◆ EXERCISE OBJECTIVE: Find the word "back" in the records and copy every line where it occurs.

[Document images with source code]
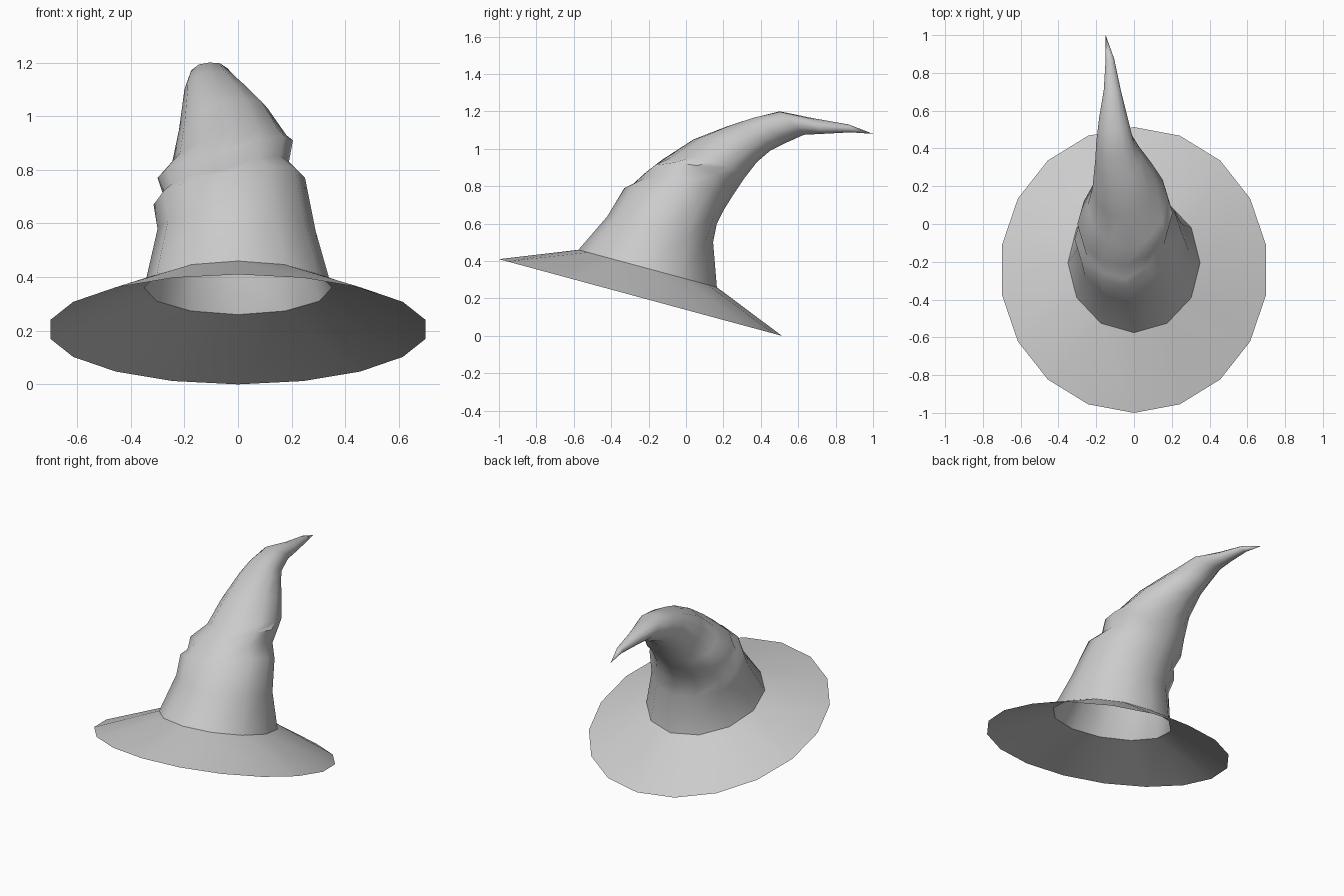
import bpy
from math import sin, cos, tau, radians
from mathutils import Vector

if "Cube" in bpy.data.objects:
    bpy.data.objects.remove(bpy.data.objects["Cube"])

CROWN_SIDES, BRIM_SIDES = 12, 18


def make(name, verts, faces, angle):
    mesh = bpy.data.meshes.new(name)
    mesh.from_pydata(verts, [], faces)
    mesh.update()
    ob = bpy.data.objects.new(name, mesh)
    bpy.context.collection.objects.link(ob)
    bpy.ops.object.select_all(action='DESELECT')
    ob.select_set(True)
    bpy.context.view_layer.objects.active = ob
    bpy.ops.object.shade_smooth_by_angle(angle=radians(angle))
    return ob


def ring(front, back, left, right, sides):
    """Closed loop through a front, back, left and right point, starting at the front."""
    mid_x = (left[0] + right[0]) / 2
    f, b = Vector((mid_x, *front)), Vector((mid_x, *back))
    c = (f + b) / 2
    pts = []
    for i in range(sides):
        a = tau * i / sides
        side = Vector(right if sin(a) >= 0 else left) - c
        pts.append(c + (f - c) * cos(a) + side * abs(sin(a)))
    return pts


# Crown cross-sections: front (y, z), back (y, z), left (x, y, z), right (x, y, z)
sections = [
    ((-.575, .46), (.165, .26), (-.35, -.205, .36), (.35, -.205, .36)),
    ((-.42, .64), (.145, .50), (-.30, -.13, .58), (.29, -.14, .57)),
    ((-.33, .79), (.165, .60), (-.315, -.08, .67), (.25, -.04, .77)),
    ((-.29, .805), (.20, .67), (-.28, -.05, .71), (.19, .02, .83)),
    ((-.22, .87), (.25, .75), (-.30, 0, .77), (.205, .06, .91)),
    ((-.13, .94), (.31, .84), (-.245, .10, .83), (.18, .13, .93)),
    ((.04, 1.05), (.38, .93), (-.22, .19, .95), (.11, .25, 1.03)),
    ((.22, 1.12), (.45, .99), (-.205, .34, 1.06), (.04, .36, 1.09)),
    ((.36, 1.165), (.53, 1.03), (-.20, .43, 1.10), (0, .43, 1.12)),
    ((.50, 1.20), (.63, 1.075), (-.185, .56, 1.14), (-.03, .55, 1.15)),
    ((.70, 1.16), (.73, 1.08), (-.16, .71, 1.12), (-.07, .71, 1.12)),
    ((.87, 1.13), (.88, 1.088), (-.15, .875, 1.11), (-.105, .875, 1.11)),
]
rings = [ring(*s, CROWN_SIDES) for s in sections]

# Bent crown: skin the sections and close them at the tip
n = CROWN_SIDES
verts = [p for r in rings for p in r] + [Vector((-.15, 1.0, 1.08))]
faces = [(k * n + i, k * n + (i + 1) % n, (k + 1) * n + (i + 1) % n, (k + 1) * n + i)
         for k in range(len(rings) - 1) for i in range(n)]
last = (len(rings) - 1) * n
faces += [(last + i, last + (i + 1) % n, len(verts) - 1) for i in range(n)]
make("crown", verts, faces, 50)

# Tilted brim: zip the 18-sided rim to the 12-sided crown opening
m = BRIM_SIDES
rim = ring((-1.0, .41), (.513, 0), (-.71, -.2435, .205), (.71, -.2435, .205), m)
faces, i, j = [], 0, 0
while i < m or j < n:
    if (i + 1) / m <= (j + 1) / n:
        faces.append((i % m, (i + 1) % m, m + j % n))
        i += 1
    else:
        faces.append((i % m, m + (j + 1) % n, m + j % n))
        j += 1
make("brim", rim + rings[0], faces, 50)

◆ RESPONSE AREA:
def ring(front, back, left, right, sides):
    """Closed loop through a front, back, left and right point, starting at the front."""
    f, b = Vector((mid_x, *front)), Vector((mid_x, *back))
# Crown cross-sections: front (y, z), back (y, z), left (x, y, z), right (x, y, z)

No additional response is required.